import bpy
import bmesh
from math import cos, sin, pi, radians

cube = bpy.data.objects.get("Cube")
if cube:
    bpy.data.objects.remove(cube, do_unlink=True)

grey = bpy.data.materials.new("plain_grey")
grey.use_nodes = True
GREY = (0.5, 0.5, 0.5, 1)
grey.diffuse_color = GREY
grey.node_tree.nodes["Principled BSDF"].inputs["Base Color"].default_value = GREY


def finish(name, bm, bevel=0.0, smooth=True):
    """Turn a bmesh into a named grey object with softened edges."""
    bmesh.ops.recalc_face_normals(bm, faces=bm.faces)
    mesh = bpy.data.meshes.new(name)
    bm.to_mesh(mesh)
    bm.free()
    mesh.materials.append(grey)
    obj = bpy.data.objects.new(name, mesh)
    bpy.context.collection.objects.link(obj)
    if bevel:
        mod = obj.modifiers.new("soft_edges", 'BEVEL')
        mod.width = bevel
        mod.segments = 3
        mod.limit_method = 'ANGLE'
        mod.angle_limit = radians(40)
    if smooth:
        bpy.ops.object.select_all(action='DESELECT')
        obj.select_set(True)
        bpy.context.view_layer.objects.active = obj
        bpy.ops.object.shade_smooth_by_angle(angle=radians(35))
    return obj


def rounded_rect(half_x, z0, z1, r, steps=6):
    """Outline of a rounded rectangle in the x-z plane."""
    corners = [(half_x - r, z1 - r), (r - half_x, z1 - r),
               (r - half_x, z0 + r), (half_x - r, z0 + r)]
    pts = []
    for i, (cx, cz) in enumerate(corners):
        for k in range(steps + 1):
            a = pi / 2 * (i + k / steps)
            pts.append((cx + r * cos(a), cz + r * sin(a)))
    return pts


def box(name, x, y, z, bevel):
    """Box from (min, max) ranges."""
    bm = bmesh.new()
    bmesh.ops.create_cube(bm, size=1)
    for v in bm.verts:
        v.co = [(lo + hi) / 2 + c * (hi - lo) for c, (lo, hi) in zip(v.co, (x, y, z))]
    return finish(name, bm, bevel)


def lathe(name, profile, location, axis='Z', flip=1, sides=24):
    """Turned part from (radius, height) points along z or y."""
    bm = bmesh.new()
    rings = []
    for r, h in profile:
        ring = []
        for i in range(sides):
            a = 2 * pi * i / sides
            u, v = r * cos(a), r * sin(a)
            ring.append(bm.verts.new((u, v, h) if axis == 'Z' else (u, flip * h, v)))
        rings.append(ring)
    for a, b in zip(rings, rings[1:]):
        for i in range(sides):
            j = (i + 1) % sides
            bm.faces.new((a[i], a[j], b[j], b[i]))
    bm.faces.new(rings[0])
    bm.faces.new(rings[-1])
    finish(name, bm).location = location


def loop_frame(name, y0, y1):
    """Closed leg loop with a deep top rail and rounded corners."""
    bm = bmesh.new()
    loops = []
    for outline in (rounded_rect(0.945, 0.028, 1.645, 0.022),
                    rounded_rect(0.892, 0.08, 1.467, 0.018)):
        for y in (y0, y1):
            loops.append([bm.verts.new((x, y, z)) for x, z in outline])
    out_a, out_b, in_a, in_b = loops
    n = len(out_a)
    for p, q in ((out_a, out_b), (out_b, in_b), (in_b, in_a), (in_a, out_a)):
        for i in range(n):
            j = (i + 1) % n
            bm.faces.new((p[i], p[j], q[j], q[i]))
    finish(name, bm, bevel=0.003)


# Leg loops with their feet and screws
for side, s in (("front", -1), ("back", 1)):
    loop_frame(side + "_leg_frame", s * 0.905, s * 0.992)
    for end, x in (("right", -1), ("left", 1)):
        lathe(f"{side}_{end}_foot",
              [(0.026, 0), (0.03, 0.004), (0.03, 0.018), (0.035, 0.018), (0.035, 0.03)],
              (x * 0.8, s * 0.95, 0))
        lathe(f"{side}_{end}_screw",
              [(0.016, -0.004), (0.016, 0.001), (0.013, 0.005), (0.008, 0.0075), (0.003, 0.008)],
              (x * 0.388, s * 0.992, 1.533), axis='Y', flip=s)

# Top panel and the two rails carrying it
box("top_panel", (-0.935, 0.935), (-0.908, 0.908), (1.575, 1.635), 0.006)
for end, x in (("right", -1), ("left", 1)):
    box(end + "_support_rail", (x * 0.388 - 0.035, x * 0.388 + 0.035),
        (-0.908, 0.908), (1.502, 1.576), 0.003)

What the exercise asks
Above are the entries; copy out every line among them that contains the word "rings".

Answer to this exercise
    rings = []
        rings.append(ring)
    for a, b in zip(rings, rings[1:]):
    bm.faces.new(rings[0])
    bm.faces.new(rings[-1])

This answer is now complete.